Monksilver History

The History of Monksilver

Monksilver is a pretty village on the eastern fringe of the Brendon Hills, between Watchet and Wiveliscombe. The village is so small that it has the distinction of the smallest parish council in Somerset.

The village name has nothing to do with silver; it comes from the Latin ‘silva’, meaning woodland, so the name really means ‘Monk’s Wood’. The monks in question came from the Priory at Goldcliff in Monmouthshire, founded in the early 12th century by Robert and Isabella de Chandos.

Henry I persuaded Robert de Chandos to grant his new priory to the powerful Abbey of Bec in Normandy, and it is possible that masons from Bec were responsible for some of the stonework of Monkslver’s 12th-century parish church.

The church, dedicated to All Saints, stands on a rise over Front Street in the centre of the village. The historical highlight inside the church is a set of outstanding medieval bench ends carved with figures of animals, birds, foliage designs, and a pagan Green Man symbol.

The church also boasts one of just 21 wooden eagle lectern is England. Near the altar is a richly carved stone altar table that may have been used as an Easter Sepulchre.

The village has a history as a centre for cloth-making, and that heritage survives in local field names.

Near the church is the Notley Arms Inn, a historic pub. The pub as we see it today is a result of a 19th-century restoration but the building itself is much older.
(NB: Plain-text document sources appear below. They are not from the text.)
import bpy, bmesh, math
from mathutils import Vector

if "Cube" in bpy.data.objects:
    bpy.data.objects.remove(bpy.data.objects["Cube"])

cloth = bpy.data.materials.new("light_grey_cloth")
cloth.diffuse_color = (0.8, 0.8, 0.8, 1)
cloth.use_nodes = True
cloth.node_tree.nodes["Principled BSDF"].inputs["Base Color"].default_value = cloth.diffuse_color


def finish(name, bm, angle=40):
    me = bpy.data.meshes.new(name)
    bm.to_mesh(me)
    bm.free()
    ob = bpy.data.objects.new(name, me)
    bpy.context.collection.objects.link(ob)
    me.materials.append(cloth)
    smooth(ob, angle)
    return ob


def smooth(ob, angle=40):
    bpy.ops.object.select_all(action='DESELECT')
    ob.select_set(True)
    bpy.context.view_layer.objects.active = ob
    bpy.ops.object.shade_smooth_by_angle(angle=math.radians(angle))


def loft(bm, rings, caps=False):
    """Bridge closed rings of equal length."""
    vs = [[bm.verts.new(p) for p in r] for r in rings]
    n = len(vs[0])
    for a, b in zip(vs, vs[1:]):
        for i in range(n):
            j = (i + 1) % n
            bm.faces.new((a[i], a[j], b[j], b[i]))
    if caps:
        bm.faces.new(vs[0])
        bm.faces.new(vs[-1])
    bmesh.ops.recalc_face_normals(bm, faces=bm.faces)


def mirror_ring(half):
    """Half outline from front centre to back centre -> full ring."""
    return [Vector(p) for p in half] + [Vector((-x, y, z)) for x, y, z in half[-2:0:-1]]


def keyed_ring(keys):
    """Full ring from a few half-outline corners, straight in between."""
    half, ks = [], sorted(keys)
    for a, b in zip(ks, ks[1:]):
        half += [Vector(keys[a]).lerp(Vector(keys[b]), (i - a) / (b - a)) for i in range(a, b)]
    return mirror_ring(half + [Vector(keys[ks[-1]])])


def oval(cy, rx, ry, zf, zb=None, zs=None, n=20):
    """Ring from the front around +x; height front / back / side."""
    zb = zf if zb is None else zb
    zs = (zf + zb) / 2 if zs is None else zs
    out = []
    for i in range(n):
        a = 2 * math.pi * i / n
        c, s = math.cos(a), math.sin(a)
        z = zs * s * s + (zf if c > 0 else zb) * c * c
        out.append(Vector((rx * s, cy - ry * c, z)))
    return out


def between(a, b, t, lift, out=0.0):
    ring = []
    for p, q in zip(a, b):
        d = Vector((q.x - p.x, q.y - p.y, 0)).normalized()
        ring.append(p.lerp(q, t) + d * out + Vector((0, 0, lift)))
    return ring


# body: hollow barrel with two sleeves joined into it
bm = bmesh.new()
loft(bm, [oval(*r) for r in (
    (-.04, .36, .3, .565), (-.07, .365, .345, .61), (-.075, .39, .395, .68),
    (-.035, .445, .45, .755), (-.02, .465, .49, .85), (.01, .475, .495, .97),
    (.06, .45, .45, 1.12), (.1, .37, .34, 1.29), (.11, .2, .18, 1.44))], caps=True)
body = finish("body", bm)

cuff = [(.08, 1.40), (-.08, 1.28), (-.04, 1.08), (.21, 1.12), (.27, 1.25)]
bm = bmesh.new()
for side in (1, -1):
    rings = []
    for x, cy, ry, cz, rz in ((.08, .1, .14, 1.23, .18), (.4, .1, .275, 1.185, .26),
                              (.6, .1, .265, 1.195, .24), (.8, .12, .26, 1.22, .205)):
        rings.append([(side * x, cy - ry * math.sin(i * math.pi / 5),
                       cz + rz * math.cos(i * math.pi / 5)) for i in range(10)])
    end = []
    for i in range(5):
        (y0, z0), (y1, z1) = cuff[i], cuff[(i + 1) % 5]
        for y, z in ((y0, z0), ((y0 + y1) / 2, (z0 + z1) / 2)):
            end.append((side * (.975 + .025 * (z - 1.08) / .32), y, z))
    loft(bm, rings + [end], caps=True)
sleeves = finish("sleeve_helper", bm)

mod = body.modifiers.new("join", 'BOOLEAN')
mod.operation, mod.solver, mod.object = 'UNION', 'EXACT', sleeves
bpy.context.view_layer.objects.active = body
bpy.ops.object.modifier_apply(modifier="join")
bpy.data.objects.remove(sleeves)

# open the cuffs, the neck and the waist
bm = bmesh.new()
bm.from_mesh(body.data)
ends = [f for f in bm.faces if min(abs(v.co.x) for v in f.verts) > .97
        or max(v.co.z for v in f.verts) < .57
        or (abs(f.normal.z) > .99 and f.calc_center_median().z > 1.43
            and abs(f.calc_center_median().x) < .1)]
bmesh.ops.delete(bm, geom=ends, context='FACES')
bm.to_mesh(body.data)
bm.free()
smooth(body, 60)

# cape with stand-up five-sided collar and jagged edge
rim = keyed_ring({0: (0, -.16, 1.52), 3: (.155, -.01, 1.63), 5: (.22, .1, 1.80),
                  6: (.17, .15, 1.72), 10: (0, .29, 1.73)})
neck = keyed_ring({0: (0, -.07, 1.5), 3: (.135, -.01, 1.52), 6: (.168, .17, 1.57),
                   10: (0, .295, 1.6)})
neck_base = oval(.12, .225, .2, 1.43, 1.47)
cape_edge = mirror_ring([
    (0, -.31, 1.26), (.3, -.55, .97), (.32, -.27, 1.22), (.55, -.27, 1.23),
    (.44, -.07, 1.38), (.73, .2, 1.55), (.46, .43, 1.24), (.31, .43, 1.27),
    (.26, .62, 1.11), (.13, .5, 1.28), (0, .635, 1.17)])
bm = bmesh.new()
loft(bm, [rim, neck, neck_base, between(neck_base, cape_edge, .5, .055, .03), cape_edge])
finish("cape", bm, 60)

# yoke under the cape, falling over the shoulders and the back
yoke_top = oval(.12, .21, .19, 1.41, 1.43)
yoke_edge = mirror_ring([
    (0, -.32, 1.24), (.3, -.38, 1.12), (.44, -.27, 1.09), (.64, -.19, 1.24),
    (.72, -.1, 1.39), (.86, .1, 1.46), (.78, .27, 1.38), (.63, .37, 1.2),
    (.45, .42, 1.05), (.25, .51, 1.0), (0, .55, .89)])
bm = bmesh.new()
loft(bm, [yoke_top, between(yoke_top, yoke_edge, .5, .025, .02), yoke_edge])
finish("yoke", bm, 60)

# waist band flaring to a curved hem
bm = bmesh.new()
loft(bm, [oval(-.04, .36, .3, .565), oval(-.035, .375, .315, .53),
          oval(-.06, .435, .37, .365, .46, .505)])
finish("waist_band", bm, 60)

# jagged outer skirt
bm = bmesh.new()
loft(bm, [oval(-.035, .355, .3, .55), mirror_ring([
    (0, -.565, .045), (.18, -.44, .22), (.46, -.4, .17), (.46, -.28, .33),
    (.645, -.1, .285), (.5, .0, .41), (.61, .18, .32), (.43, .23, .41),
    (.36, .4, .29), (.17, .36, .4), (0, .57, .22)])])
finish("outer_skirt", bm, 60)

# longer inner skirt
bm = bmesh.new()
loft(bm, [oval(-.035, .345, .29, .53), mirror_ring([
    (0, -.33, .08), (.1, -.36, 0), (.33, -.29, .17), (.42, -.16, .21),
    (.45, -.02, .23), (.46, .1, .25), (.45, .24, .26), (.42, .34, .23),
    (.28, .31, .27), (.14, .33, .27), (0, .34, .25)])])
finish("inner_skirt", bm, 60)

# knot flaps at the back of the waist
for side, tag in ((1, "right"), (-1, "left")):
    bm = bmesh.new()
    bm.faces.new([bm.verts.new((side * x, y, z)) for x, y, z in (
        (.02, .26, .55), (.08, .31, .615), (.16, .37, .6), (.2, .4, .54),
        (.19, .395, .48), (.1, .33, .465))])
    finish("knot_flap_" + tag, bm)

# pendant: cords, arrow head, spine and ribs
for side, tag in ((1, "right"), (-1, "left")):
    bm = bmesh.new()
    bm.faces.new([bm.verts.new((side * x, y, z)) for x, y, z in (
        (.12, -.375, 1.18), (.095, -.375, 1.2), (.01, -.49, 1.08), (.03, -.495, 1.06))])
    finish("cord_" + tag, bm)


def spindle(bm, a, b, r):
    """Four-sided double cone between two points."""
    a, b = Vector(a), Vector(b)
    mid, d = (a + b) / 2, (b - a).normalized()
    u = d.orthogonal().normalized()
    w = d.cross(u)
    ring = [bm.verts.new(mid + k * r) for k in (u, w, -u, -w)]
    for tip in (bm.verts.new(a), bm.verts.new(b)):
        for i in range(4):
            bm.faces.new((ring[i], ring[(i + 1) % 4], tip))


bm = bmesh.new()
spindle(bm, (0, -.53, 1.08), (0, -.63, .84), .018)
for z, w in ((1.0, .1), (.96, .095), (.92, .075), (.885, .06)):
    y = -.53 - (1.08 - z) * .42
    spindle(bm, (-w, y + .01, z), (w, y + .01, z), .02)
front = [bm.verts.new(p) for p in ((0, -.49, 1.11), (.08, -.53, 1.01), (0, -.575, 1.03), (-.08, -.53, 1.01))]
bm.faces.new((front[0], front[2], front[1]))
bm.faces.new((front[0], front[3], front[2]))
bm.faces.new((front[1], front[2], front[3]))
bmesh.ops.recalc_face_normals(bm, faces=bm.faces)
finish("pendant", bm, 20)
There are 15 listed buildings in Monksilver including Half Moon Cottage on Front Street, a thatched cottage of medieval origin that once served as an inn. The cottage as we see it today is largely 16th century with 17th-century alterations. The building was recorded as the Ram Inn in 1675 and by 1785 had changed its name to the Half Moon Inn. It became a private dwelling around 1860 when the Notley Arms was rebuilt and became the village pub.

Also on Front Street is The Old Post Office, a thatched cottage dating to the early 17th century. The building served as the local village shop and post office from the early 19th century until the late 20th century when it became a private dwelling.

On Back Way is Criddle’s Farmhouse, built in the early 17th century, and the corner of High street and Front Street is one of the oldest houses in Monksilver, a cottage called Wayside, built in the 16th century as a farmhouse and now a private dwelling.

These are just a few of the attractive older houses you can spot on a stroll around the village.

Just south of Monksilver is Combe Sydenham Hall, a Tudor manor house built in 1580 by Sir George Sydenham, hosting artefacts associated with Sir Francis Drake, who married Sir George’s daughter Elizabeth. The wedding is thought to have taken place at All Saints Church in Monksilver.

Also nearby is Cleeve Abbey, a wonderfully-preserved medieval monastery with a superb collection of medieval floor tiles, a 13th-century dormitory for the monks, and a beautiful refectory with an angel roof.